• _TASK OBJECTIVE_: Give back all the data exactly, line by line.
=====
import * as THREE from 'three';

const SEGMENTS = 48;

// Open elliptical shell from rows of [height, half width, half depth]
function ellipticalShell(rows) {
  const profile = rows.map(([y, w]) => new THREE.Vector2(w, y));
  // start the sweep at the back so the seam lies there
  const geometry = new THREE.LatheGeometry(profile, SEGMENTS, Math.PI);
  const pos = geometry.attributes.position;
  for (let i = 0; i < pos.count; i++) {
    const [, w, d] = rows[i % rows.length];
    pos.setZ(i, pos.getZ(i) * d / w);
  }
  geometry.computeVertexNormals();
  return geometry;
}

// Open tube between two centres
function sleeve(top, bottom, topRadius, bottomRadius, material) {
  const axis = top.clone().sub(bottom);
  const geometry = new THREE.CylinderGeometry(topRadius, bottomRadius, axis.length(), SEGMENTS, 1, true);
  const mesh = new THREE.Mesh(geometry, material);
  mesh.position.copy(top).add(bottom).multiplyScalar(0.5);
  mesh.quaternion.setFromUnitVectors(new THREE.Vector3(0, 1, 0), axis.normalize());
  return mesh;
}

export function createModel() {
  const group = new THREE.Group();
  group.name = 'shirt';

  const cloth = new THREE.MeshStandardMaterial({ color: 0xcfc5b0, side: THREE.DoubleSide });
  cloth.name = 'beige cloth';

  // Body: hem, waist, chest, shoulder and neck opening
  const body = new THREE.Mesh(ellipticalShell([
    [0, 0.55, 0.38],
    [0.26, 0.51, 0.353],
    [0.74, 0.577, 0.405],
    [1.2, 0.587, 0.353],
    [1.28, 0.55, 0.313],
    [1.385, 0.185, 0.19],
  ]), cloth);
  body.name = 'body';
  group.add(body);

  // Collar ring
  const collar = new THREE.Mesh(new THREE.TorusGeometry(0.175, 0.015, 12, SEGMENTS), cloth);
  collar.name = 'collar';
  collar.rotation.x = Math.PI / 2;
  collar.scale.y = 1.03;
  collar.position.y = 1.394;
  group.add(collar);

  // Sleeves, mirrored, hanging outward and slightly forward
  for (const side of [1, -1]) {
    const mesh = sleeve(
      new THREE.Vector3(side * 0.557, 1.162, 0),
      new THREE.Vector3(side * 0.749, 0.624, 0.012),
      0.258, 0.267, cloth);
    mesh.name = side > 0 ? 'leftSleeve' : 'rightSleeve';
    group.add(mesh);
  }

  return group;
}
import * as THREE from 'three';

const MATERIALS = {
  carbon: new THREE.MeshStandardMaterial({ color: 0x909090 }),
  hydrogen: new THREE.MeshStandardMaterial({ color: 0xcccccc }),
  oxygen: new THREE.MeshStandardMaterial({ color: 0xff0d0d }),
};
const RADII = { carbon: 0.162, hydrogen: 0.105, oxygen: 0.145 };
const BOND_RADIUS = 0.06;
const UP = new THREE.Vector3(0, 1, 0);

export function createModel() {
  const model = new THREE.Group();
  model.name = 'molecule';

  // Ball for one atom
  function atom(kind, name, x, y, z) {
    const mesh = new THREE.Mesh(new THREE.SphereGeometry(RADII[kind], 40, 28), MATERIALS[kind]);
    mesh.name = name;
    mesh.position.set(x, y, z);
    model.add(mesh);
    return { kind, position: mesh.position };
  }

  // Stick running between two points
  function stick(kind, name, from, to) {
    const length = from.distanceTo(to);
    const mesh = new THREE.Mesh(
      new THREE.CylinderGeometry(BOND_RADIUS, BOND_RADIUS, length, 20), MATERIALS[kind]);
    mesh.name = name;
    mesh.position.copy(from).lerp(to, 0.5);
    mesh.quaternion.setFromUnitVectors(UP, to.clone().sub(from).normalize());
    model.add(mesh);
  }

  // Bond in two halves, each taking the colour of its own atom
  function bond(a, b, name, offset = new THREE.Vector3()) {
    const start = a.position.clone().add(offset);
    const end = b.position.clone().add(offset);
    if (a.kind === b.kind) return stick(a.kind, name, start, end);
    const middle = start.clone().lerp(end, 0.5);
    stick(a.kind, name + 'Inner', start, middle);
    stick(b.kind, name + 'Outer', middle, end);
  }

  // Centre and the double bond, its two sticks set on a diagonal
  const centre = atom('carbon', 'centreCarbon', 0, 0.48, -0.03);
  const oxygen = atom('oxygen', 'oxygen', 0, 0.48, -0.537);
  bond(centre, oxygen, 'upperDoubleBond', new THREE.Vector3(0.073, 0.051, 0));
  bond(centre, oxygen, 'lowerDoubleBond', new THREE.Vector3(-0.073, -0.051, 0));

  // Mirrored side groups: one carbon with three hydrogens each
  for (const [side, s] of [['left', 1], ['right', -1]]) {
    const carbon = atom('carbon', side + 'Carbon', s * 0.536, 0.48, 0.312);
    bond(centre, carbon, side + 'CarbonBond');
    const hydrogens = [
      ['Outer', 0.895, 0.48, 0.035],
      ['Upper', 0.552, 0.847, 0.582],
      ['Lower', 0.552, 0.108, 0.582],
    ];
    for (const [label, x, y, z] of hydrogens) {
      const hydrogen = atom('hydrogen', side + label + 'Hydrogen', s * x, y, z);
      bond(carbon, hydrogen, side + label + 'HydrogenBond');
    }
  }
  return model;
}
=====
• _SOLUTION_:
import * as THREE from 'three';

const SEGMENTS = 48;

// Open elliptical shell from rows of [height, half width, half depth]
function ellipticalShell(rows) {
  const profile = rows.map(([y, w]) => new THREE.Vector2(w, y));
  // start the sweep at the back so the seam lies there
  const geometry = new THREE.LatheGeometry(profile, SEGMENTS, Math.PI);
  const pos = geometry.attributes.position;
  for (let i = 0; i < pos.count; i++) {
    const [, w, d] = rows[i % rows.length];
    pos.setZ(i, pos.getZ(i) * d / w);
  }
  geometry.computeVertexNormals();
  return geometry;
}

// Open tube between two centres
function sleeve(top, bottom, topRadius, bottomRadius, material) {
  const axis = top.clone().sub(bottom);
  const geometry = new THREE.CylinderGeometry(topRadius, bottomRadius, axis.length(), SEGMENTS, 1, true);
  const mesh = new THREE.Mesh(geometry, material);
  mesh.position.copy(top).add(bottom).multiplyScalar(0.5);
  mesh.quaternion.setFromUnitVectors(new THREE.Vector3(0, 1, 0), axis.normalize());
  return mesh;
}

export function createModel() {
  const group = new THREE.Group();
  group.name = 'shirt';

  const cloth = new THREE.MeshStandardMaterial({ color: 0xcfc5b0, side: THREE.DoubleSide });
  cloth.name = 'beige cloth';

  // Body: hem, waist, chest, shoulder and neck opening
  const body = new THREE.Mesh(ellipticalShell([
    [0, 0.55, 0.38],
    [0.26, 0.51, 0.353],
    [0.74, 0.577, 0.405],
    [1.2, 0.587, 0.353],
    [1.28, 0.55, 0.313],
    [1.385, 0.185, 0.19],
  ]), cloth);
  body.name = 'body';
  group.add(body);

  // Collar ring
  const collar = new THREE.Mesh(new THREE.TorusGeometry(0.175, 0.015, 12, SEGMENTS), cloth);
  collar.name = 'collar';
  collar.rotation.x = Math.PI / 2;
  collar.scale.y = 1.03;
  collar.position.y = 1.394;
  group.add(collar);

  // Sleeves, mirrored, hanging outward and slightly forward
  for (const side of [1, -1]) {
    const mesh = sleeve(
      new THREE.Vector3(side * 0.557, 1.162, 0),
      new THREE.Vector3(side * 0.749, 0.624, 0.012),
      0.258, 0.267, cloth);
    mesh.name = side > 0 ? 'leftSleeve' : 'rightSleeve';
    group.add(mesh);
  }

  return group;
}
import * as THREE from 'three';

const MATERIALS = {
  carbon: new THREE.MeshStandardMaterial({ color: 0x909090 }),
  hydrogen: new THREE.MeshStandardMaterial({ color: 0xcccccc }),
  oxygen: new THREE.MeshStandardMaterial({ color: 0xff0d0d }),
};
const RADII = { carbon: 0.162, hydrogen: 0.105, oxygen: 0.145 };
const BOND_RADIUS = 0.06;
const UP = new THREE.Vector3(0, 1, 0);

export function createModel() {
  const model = new THREE.Group();
  model.name = 'molecule';

  // Ball for one atom
  function atom(kind, name, x, y, z) {
    const mesh = new THREE.Mesh(new THREE.SphereGeometry(RADII[kind], 40, 28), MATERIALS[kind]);
    mesh.name = name;
    mesh.position.set(x, y, z);
    model.add(mesh);
    return { kind, position: mesh.position };
  }

  // Stick running between two points
  function stick(kind, name, from, to) {
    const length = from.distanceTo(to);
    const mesh = new THREE.Mesh(
      new THREE.CylinderGeometry(BOND_RADIUS, BOND_RADIUS, length, 20), MATERIALS[kind]);
    mesh.name = name;
    mesh.position.copy(from).lerp(to, 0.5);
    mesh.quaternion.setFromUnitVectors(UP, to.clone().sub(from).normalize());
    model.add(mesh);
  }

  // Bond in two halves, each taking the colour of its own atom
  function bond(a, b, name, offset = new THREE.Vector3()) {
    const start = a.position.clone().add(offset);
    const end = b.position.clone().add(offset);
    if (a.kind === b.kind) return stick(a.kind, name, start, end);
    const middle = start.clone().lerp(end, 0.5);
    stick(a.kind, name + 'Inner', start, middle);
    stick(b.kind, name + 'Outer', middle, end);
  }

  // Centre and the double bond, its two sticks set on a diagonal
  const centre = atom('carbon', 'centreCarbon', 0, 0.48, -0.03);
  const oxygen = atom('oxygen', 'oxygen', 0, 0.48, -0.537);
  bond(centre, oxygen, 'upperDoubleBond', new THREE.Vector3(0.073, 0.051, 0));
  bond(centre, oxygen, 'lowerDoubleBond', new THREE.Vector3(-0.073, -0.051, 0));

  // Mirrored side groups: one carbon with three hydrogens each
  for (const [side, s] of [['left', 1], ['right', -1]]) {
    const carbon = atom('carbon', side + 'Carbon', s * 0.536, 0.48, 0.312);
    bond(centre, carbon, side + 'CarbonBond');
    const hydrogens = [
      ['Outer', 0.895, 0.48, 0.035],
      ['Upper', 0.552, 0.847, 0.582],
      ['Lower', 0.552, 0.108, 0.582],
    ];
    for (const [label, x, y, z] of hydrogens) {
      const hydrogen = atom('hydrogen', side + label + 'Hydrogen', s * x, y, z);
      bond(carbon, hydrogen, side + label + 'HydrogenBond');
    }
  }
  return model;
}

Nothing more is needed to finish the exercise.